### WHAT TO DO:
In your answer, set down the records below exactly as they stand, omitting pictures.

(Plain-text document sources)
________

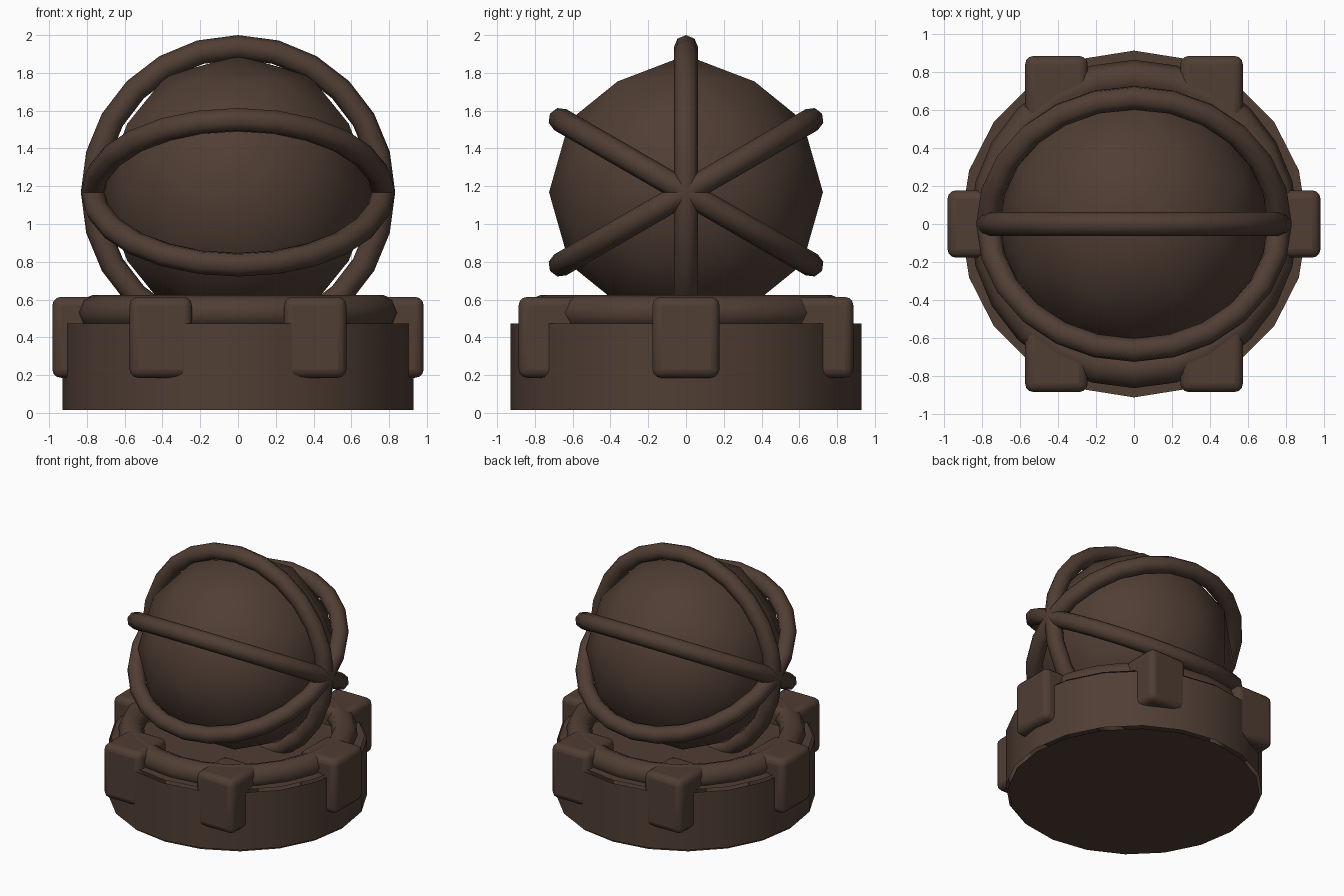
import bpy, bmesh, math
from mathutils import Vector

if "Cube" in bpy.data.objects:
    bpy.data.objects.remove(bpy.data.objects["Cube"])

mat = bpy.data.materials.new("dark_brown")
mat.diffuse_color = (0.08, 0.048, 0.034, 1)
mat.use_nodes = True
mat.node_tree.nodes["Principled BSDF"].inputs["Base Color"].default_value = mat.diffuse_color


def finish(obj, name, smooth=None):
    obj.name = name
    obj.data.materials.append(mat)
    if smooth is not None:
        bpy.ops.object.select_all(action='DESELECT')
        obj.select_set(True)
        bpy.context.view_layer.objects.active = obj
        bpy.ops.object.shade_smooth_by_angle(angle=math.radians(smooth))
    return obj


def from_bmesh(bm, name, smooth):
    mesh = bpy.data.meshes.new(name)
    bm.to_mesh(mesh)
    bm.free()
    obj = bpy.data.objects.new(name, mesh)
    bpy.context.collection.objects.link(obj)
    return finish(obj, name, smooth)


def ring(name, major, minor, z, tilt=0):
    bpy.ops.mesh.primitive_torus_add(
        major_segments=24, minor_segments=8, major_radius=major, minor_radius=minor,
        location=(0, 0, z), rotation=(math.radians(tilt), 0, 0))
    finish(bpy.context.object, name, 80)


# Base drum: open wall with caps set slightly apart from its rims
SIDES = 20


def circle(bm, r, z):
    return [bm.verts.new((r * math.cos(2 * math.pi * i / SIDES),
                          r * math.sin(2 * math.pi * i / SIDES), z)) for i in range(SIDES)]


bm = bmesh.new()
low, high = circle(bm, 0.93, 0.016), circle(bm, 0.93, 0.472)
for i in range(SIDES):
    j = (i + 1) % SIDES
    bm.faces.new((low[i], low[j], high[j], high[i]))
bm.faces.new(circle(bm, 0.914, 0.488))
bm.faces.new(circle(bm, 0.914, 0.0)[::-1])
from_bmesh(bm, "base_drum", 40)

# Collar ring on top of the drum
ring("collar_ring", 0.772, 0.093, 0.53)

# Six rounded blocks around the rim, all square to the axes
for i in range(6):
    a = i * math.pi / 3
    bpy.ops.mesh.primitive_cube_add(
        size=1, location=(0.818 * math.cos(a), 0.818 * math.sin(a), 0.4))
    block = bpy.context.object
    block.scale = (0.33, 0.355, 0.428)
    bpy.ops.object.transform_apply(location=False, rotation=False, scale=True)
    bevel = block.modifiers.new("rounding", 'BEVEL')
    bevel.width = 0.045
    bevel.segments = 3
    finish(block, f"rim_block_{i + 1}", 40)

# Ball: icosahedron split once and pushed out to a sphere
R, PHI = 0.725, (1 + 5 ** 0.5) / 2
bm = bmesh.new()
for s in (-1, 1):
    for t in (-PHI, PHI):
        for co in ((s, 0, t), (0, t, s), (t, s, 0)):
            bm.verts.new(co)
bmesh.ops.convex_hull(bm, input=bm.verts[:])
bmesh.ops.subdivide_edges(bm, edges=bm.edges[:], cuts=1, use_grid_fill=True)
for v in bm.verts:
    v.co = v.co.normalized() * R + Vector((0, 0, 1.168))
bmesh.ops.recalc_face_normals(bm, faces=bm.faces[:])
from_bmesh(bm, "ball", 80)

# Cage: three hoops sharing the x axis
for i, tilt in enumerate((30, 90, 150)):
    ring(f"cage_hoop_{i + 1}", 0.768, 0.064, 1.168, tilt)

________

### WRITTEN RESPONSE:
import bpy, bmesh, math
from mathutils import Vector

if "Cube" in bpy.data.objects:
    bpy.data.objects.remove(bpy.data.objects["Cube"])

mat = bpy.data.materials.new("dark_brown")
mat.diffuse_color = (0.08, 0.048, 0.034, 1)
mat.use_nodes = True
mat.node_tree.nodes["Principled BSDF"].inputs["Base Color"].default_value = mat.diffuse_color


def finish(obj, name, smooth=None):
    obj.name = name
    obj.data.materials.append(mat)
    if smooth is not None:
        bpy.ops.object.select_all(action='DESELECT')
        obj.select_set(True)
        bpy.context.view_layer.objects.active = obj
        bpy.ops.object.shade_smooth_by_angle(angle=math.radians(smooth))
    return obj


def from_bmesh(bm, name, smooth):
    mesh = bpy.data.meshes.new(name)
    bm.to_mesh(mesh)
    bm.free()
    obj = bpy.data.objects.new(name, mesh)
    bpy.context.collection.objects.link(obj)
    return finish(obj, name, smooth)


def ring(name, major, minor, z, tilt=0):
    bpy.ops.mesh.primitive_torus_add(
        major_segments=24, minor_segments=8, major_radius=major, minor_radius=minor,
        location=(0, 0, z), rotation=(math.radians(tilt), 0, 0))
    finish(bpy.context.object, name, 80)


# Base drum: open wall with caps set slightly apart from its rims
SIDES = 20


def circle(bm, r, z):
    return [bm.verts.new((r * math.cos(2 * math.pi * i / SIDES),
                          r * math.sin(2 * math.pi * i / SIDES), z)) for i in range(SIDES)]


bm = bmesh.new()
low, high = circle(bm, 0.93, 0.016), circle(bm, 0.93, 0.472)
for i in range(SIDES):
    j = (i + 1) % SIDES
    bm.faces.new((low[i], low[j], high[j], high[i]))
bm.faces.new(circle(bm, 0.914, 0.488))
bm.faces.new(circle(bm, 0.914, 0.0)[::-1])
from_bmesh(bm, "base_drum", 40)

# Collar ring on top of the drum
ring("collar_ring", 0.772, 0.093, 0.53)

# Six rounded blocks around the rim, all square to the axes
for i in range(6):
    a = i * math.pi / 3
    bpy.ops.mesh.primitive_cube_add(
        size=1, location=(0.818 * math.cos(a), 0.818 * math.sin(a), 0.4))
    block = bpy.context.object
    block.scale = (0.33, 0.355, 0.428)
    bpy.ops.object.transform_apply(location=False, rotation=False, scale=True)
    bevel = block.modifiers.new("rounding", 'BEVEL')
    bevel.width = 0.045
    bevel.segments = 3
    finish(block, f"rim_block_{i + 1}", 40)

# Ball: icosahedron split once and pushed out to a sphere
R, PHI = 0.725, (1 + 5 ** 0.5) / 2
bm = bmesh.new()
for s in (-1, 1):
    for t in (-PHI, PHI):
        for co in ((s, 0, t), (0, t, s), (t, s, 0)):
            bm.verts.new(co)
bmesh.ops.convex_hull(bm, input=bm.verts[:])
bmesh.ops.subdivide_edges(bm, edges=bm.edges[:], cuts=1, use_grid_fill=True)
for v in bm.verts:
    v.co = v.co.normalized() * R + Vector((0, 0, 1.168))
bmesh.ops.recalc_face_normals(bm, faces=bm.faces[:])
from_bmesh(bm, "ball", 80)

# Cage: three hoops sharing the x axis
for i, tilt in enumerate((30, 90, 150)):
    ring(f"cage_hoop_{i + 1}", 0.768, 0.064, 1.168, tilt)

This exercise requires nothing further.